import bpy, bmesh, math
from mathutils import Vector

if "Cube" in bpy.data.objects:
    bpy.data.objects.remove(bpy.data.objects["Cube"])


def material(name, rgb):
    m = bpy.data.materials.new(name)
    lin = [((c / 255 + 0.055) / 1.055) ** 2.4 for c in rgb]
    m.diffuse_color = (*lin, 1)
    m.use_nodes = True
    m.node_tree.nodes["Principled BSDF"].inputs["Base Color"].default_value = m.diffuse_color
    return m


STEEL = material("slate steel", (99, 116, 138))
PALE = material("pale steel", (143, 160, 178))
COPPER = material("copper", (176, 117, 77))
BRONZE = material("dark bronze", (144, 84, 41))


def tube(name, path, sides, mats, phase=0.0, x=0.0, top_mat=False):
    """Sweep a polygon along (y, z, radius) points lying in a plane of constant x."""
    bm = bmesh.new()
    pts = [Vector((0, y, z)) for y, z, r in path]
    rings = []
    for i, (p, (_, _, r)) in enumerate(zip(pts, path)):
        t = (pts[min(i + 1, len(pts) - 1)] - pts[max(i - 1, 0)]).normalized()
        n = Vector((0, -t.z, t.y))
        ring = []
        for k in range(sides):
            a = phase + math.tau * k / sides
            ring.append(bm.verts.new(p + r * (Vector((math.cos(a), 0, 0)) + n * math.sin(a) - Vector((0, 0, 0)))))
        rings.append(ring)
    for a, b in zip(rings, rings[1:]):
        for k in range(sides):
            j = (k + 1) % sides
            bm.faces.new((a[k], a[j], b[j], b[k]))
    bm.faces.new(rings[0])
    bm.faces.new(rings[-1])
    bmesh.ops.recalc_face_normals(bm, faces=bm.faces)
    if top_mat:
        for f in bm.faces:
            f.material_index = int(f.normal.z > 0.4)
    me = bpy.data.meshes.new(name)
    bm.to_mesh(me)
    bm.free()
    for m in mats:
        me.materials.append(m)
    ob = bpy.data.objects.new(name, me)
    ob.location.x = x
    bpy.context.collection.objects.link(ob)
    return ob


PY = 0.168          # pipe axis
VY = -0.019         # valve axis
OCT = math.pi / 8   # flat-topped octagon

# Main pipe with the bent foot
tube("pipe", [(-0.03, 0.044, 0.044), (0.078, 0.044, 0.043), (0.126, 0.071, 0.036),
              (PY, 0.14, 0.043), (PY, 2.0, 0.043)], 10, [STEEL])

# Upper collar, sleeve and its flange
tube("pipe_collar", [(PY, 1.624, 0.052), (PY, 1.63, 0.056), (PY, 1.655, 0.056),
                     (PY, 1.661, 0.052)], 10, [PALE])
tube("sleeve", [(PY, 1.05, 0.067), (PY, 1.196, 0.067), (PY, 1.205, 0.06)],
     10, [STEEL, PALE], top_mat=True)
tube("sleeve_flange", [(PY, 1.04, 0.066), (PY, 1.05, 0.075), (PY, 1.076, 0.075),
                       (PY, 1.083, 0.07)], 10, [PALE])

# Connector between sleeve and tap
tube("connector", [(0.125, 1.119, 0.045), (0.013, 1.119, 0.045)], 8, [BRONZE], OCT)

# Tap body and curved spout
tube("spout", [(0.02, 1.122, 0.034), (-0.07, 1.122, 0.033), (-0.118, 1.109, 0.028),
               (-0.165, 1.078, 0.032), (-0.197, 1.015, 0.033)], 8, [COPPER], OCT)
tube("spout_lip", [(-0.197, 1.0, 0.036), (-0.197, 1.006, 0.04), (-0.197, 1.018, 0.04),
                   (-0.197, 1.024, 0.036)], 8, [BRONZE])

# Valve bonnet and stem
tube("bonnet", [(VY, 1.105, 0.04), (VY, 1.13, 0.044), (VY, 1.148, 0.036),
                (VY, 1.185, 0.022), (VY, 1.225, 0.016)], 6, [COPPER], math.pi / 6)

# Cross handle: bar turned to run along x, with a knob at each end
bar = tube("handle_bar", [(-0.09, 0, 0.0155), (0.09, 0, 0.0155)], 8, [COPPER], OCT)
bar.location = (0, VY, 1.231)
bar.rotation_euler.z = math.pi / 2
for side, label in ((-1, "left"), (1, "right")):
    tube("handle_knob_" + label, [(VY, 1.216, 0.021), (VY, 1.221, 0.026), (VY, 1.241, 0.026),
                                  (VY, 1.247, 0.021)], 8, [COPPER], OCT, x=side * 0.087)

====

EXERCISE PROMPT:
In the material above, find each line that contains the word "append", and select it.

RESPONSE AREA:
            ring.append(bm.verts.new(p + r * (Vector((math.cos(a), 0, 0)) + n * math.sin(a) - Vector((0, 0, 0)))))
        rings.append(ring)
        me.materials.append(m)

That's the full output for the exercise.